ISBN-10: 0299315347
Pagini: 72
Dimensiuni: 152 x 229 x 13 mm
Greutate: 0.14 kg
Editura: University of Wisconsin Press
Colecția University of Wisconsin Press
Seria Wisconsin Poetry Series


"Let Powell's images and figures wash over you. They can be deft and unobtrusive, but they will stick with you; they will illuminate what otherwise might be dark. A poet so sure-handed is irresistible. Dazzling." —Robert Wrigley

"Not just written, but wrought. Powell's new poems deftly combine keen observation with perfect pitch, and their rich chiaroscuro renders them vibrant and painterly as the Dutch masters they often reference. The current running through her lines leaves me shivering with excitement and gratitude." —R. T. Smith, author of In the Night Orchard

Notă biografică

Lynn Powell teaches in the Creative Writing Program at Oberlin College, where she directs Oberlin's Writers-in-the-Schools Program. She has published two previous collections of poetry: Old & New Testaments, winner of the Brittingham Prize in Poetry, and The Zones of Paradise. Her nonfiction book Framing Innocence won the Studs & Ida Terkel Award.


I’ve tried, like a peony, to explain myself
in a hundred dark petals or less.
I’ve been clear as the insatiable hands of the rain.
I’ve been Rachmaninoff and ragweed, cornflowers and castanets,
sunset swollen behind me like a red crescendo.
Yes, I’ve worn my heart up my sleeve. And Lord knows
I’ve been love’s bull’s-eye—
Saint Sebastiana of the Backslid Baptists.
—excerpt from “Tantrum, with Mistletoe” © Lynn Powell.
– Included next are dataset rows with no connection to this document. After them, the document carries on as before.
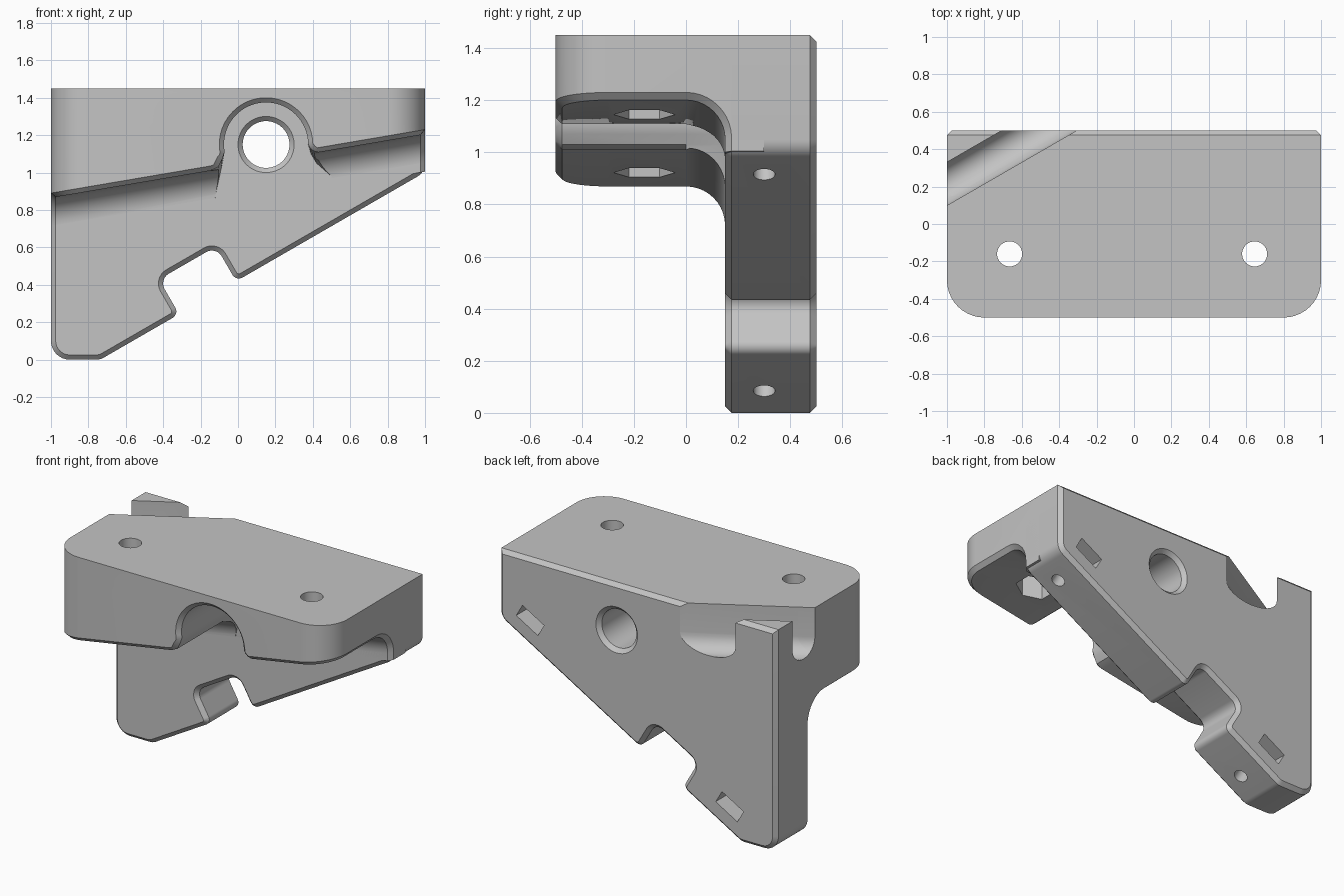
import bpy, bmesh, math
from mathutils import Vector

cube = bpy.data.objects.get("Cube")
if cube:
    bpy.data.objects.remove(cube, do_unlink=True)

grey = bpy.data.materials.new("plain grey")
grey.use_nodes = True
grey.diffuse_color = (0.55, 0.55, 0.55, 1)
for node in grey.node_tree.nodes:
    if node.type == 'BSDF_PRINCIPLED':
        node.inputs["Base Color"].default_value = grey.diffuse_color

CHAMFER = 0.025
TOP = 1.45
TILT = math.radians(30)


def underside(x):
    """Height of the sloping underside of the block."""
    return 1.035 + 0.17 * x


def finish(name, bm):
    bmesh.ops.recalc_face_normals(bm, faces=bm.faces[:])
    mesh = bpy.data.meshes.new(name)
    bm.to_mesh(mesh)
    bm.free()
    obj = bpy.data.objects.new(name, mesh)
    bpy.context.collection.objects.link(obj)
    mesh.materials.append(grey)
    return obj


def loft(name, sections):
    """Skin a closed solid over loops that have equal point counts."""
    bm = bmesh.new()
    rings = [[bm.verts.new(p) for p in s] for s in sections]
    n = len(rings[0])
    for a, b in zip(rings, rings[1:]):
        for i in range(n):
            j = (i + 1) % n
            bm.faces.new((a[i], a[j], b[j], b[i]))
    bm.faces.new(rings[0])
    bm.faces.new(rings[-1])
    return finish(name, bm)


def cylinder(name, radius, depth, location, sides=40, tilt=0):
    bpy.ops.mesh.primitive_cylinder_add(vertices=sides, radius=radius, depth=depth,
                                        location=location, rotation=(0, tilt, 0))
    bpy.context.object.name = name
    return bpy.context.object


def rounded(corners, steps=8):
    """Round each (x, z, radius) corner of a polygon."""
    out = []
    for i, (x, z, r) in enumerate(corners):
        p = Vector((x, z))
        if r == 0:
            out.append(p)
            continue
        a = (Vector(corners[i - 1][:2]) - p).normalized()
        b = (Vector(corners[(i + 1) % len(corners)][:2]) - p).normalized()
        half = a.angle(b) / 2
        centre = p + (a + b).normalized() * r / math.sin(half)
        s = p + a * r / math.tan(half) - centre
        e = p + b * r / math.tan(half) - centre
        sweep = s.angle(e)
        for k in range(steps + 1):
            t = k / steps
            out.append(centre + (s * math.sin((1 - t) * sweep)
                                 + e * math.sin(t * sweep)) / math.sin(sweep))
    return out


def inset(points, d):
    """Mitred inset of a counter-clockwise outline."""
    out = []
    for i, p in enumerate(points):
        a = (p - points[i - 1]).normalized()
        b = (points[(i + 1) % len(points)] - p).normalized()
        na, nb = Vector((-a.y, a.x)), Vector((-b.y, b.x))
        out.append(p + (na + nb) * d / (1 + na.dot(nb)))
    return out


# Back plate: chamfered outline with a square notch in its slanted edge
outline = rounded([(-1, TOP, 0), (-1, 0, 0.1), (-0.736, 0, 0.08), (-0.315, 0.243, 0.04),
                   (-0.4225, 0.429, 0.06), (-0.1175, 0.605, 0.06), (-0.01, 0.419, 0.04),
                   (1, 1.002, 0.08), (1, TOP, 0)])
small = inset(outline, CHAMFER)
plate = loft("back_plate", [[(p.x, y, p.y) for p in pts] for pts, y in (
    (small, 0.15), (outline, 0.15 + CHAMFER), (outline, 0.5 - CHAMFER), (small, 0.5))])

# Top block: stations run from the rounded front to the fillet above the plate
ARC = 10
stations = []
for k in range(ARC + 1):
    a = math.pi / 2 * k / ARC
    stations.append((0.8 + 0.2 * math.sin(a), -0.3 - 0.2 * math.cos(a), 0))
for k in range(ARC + 1):
    a = math.pi / 2 * k / ARC
    stations.append((1, 0.15 * math.sin(a), 0.15 * (1 - math.cos(a))))
stations += [(1, 0.15, 0.2), (1, 0.3, 0.2)]

bm = bmesh.new()
low, high = {}, {}
for s in (-1, 1):
    low[s] = [bm.verts.new((s * x, y, underside(s * x) - drop)) for x, y, drop in stations]
    high[s] = [bm.verts.new((s * x, y, TOP))
               for x, y, drop in stations[:ARC + 1] + stations[-1:]]
    for i in range(ARC):
        bm.faces.new((low[s][i], low[s][i + 1], high[s][i + 1], high[s][i]))
    bm.faces.new(low[s][ARC:] + [high[s][-1], high[s][-2]])
L, R = low[-1], low[1]
for i in range(len(stations) - 1):
    bm.faces.new((L[i], L[i + 1], R[i + 1], R[i]))
bm.faces.new((L[0], R[0], high[1][0], high[-1][0]))
bm.faces.new((L[-1], R[-1], high[1][-1], high[-1][-1]))
bm.faces.new(high[-1] + high[1][::-1])
bmesh.ops.recalc_face_normals(bm, faces=bm.faces[:])
rim = [bm.edges.get((L[0], R[0]))]
for row in (L, R):
    rim += [bm.edges.get((row[i], row[i + 1])) for i in range(len(row) - 2)]
bmesh.ops.bevel(bm, geom=rim, offset=CHAMFER, offset_type='OFFSET', segments=1,
                profile=0.5, affect='EDGES')
block = finish("top_block", bm)


# Arch cutter: clears the block around the bore, flared where it meets the underside
def arch_section(y, grow, flared):
    r = 0.225 + grow
    pts = [(0.15 + r * math.cos(math.radians(a)), 1.15 + r * math.sin(math.radians(a)))
           for a in range(0, 191, 5)]
    if flared:
        left = [(-0.085, 1.07), (-0.105, 1.03), (-0.17, 1.0), (-0.18, 0.7)]
        right = [(0.47, 0.7), (0.46, 1.1), (0.405, 1.115), (0.385, 1.13)]
    else:
        left = [(-0.08, 1.07), (-0.088, 1.03), (-0.12, 0.88), (-0.14, 0.7)]
        right = [(0.52, 0.7), (0.5, 0.98), (0.42, 1.05), (0.39, 1.1)]
    pts += [(x - grow, z + grow * 0.5) for x, z in left]
    pts += [(x + grow, z + grow * 0.5) for x, z in right]
    return [(x, y, z) for x, z in pts]


arch = loft("arch_cutter", [arch_section(-0.51, 0.035, True), arch_section(-0.475, 0, True),
                            arch_section(0, 0, True), arch_section(0.15, 0, False)])

# Main bore, chamfered on both faces of the plate
ring = [2 * math.pi * k / 64 for k in range(64)]
cutters = [loft("bore_cutter", [
    [(0.15 + r * math.cos(a), y, 1.15 + r * math.sin(a)) for a in ring]
    for y, r in ((0.14, 0.16), (0.175, 0.125), (0.475, 0.125), (0.51, 0.16))])]

# Vertical screw holes with hexagonal nut pockets below
for x in (-0.665, 0.645):
    cutters.append(cylinder("screw_cutter", 0.067, 1.2, (x, -0.16, 1.1)))
    cutters.append(cylinder("nut_cutter", 0.118, 0.6,
                            (x, -0.16, underside(x) - 0.15), sides=6))

# Tilted screw holes in the slanted edge, with nut slots from the back
normal = Vector((-math.sin(TILT), 0, math.cos(TILT)))
for x, z in ((0.85, 0.915), (-0.59, 0.085)):
    entry = Vector((x, 0.3, z))
    cutters.append(cylinder("edge_screw_cutter", 0.042, 0.45, entry + normal * 0.125,
                            sides=32, tilt=-TILT))
    centre = entry + normal * 0.15
    centre.y = 0.4
    bpy.ops.mesh.primitive_cube_add(size=1, location=centre, rotation=(0, -TILT, 0))
    slot = bpy.context.object
    slot.name = "nut_slot_cutter"
    slot.scale = (0.18, 0.4, 0.09)
    cutters.append(slot)

# Diagonal round-bottomed channel across the back corner
along = Vector((math.cos(TILT), math.sin(TILT), 0))
across = Vector((-math.sin(TILT), math.cos(TILT), 0))
shape = [(-0.1, 1.6)] + [(-0.1 * math.cos(math.pi * k / 16), 1.26 - 0.1 * math.sin(math.pi * k / 16))
                         for k in range(17)] + [(0.1, 1.6)]
start = Vector((-1, 0.215, 0))
cutters.append(loft("channel_cutter", [
    [start + along * t + across * w + Vector((0, 0, z)) for w, z in shape]
    for t in (-0.4, 1.1)]))

# Cut both parts, then remove the cutters
bpy.context.view_layer.update()
for part, tools in ((plate, cutters), (block, cutters + [arch])):
    bpy.ops.object.select_all(action='DESELECT')
    part.select_set(True)
    bpy.context.view_layer.objects.active = part
    for tool in tools:
        mod = part.modifiers.new("cut", 'BOOLEAN')
        mod.operation = 'DIFFERENCE'
        mod.solver = 'EXACT'
        mod.object = tool
        bpy.ops.object.modifier_apply(modifier=mod.name)
    part.data.materials.clear()
    part.data.materials.append(grey)
    bpy.ops.object.shade_smooth_by_angle(angle=TILT)
for tool in cutters + [arch]:
    bpy.data.objects.remove(tool, do_unlink=True)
All rights reserved.


Kind of Blue              
Alberta Clipper                      
Feedback for the Muse                      
No Proust, No Stevens, No Nietzsche                       
Woman in Blue Reading a Letter                  
Love Poem from the Wrong Side of the Rain                       
Fragments of a Lost Gospel               
Gale Force Hymn                   
Slow Elegy from Afar           
July’s Proverb            
Indian Summer                      
October Edge             
Species of Idolatry                 
On the Silver Anniversary of a Heartbreak               
Master Class               
In the Thin-Lipped, Purifying Weather                     
Postcard to the Muse             
In Another Aftermath            
A Scherzo for Sadness                       
The Argument for Zero                      
Voice Overs               
Tantrum, with Mistletoe                    
Duet for Ecclesiastes and Dutch Weather                 
Vernal Knowledge                 
“The Centuries Have a Way of Being Male—”                     
Assorted Angels                    
Needing the Baroque             
The Moon Rising                   
Aubade for the Muse             
Summer Songs in the Key of X                     
Driftings at Anchor                
At the Equinox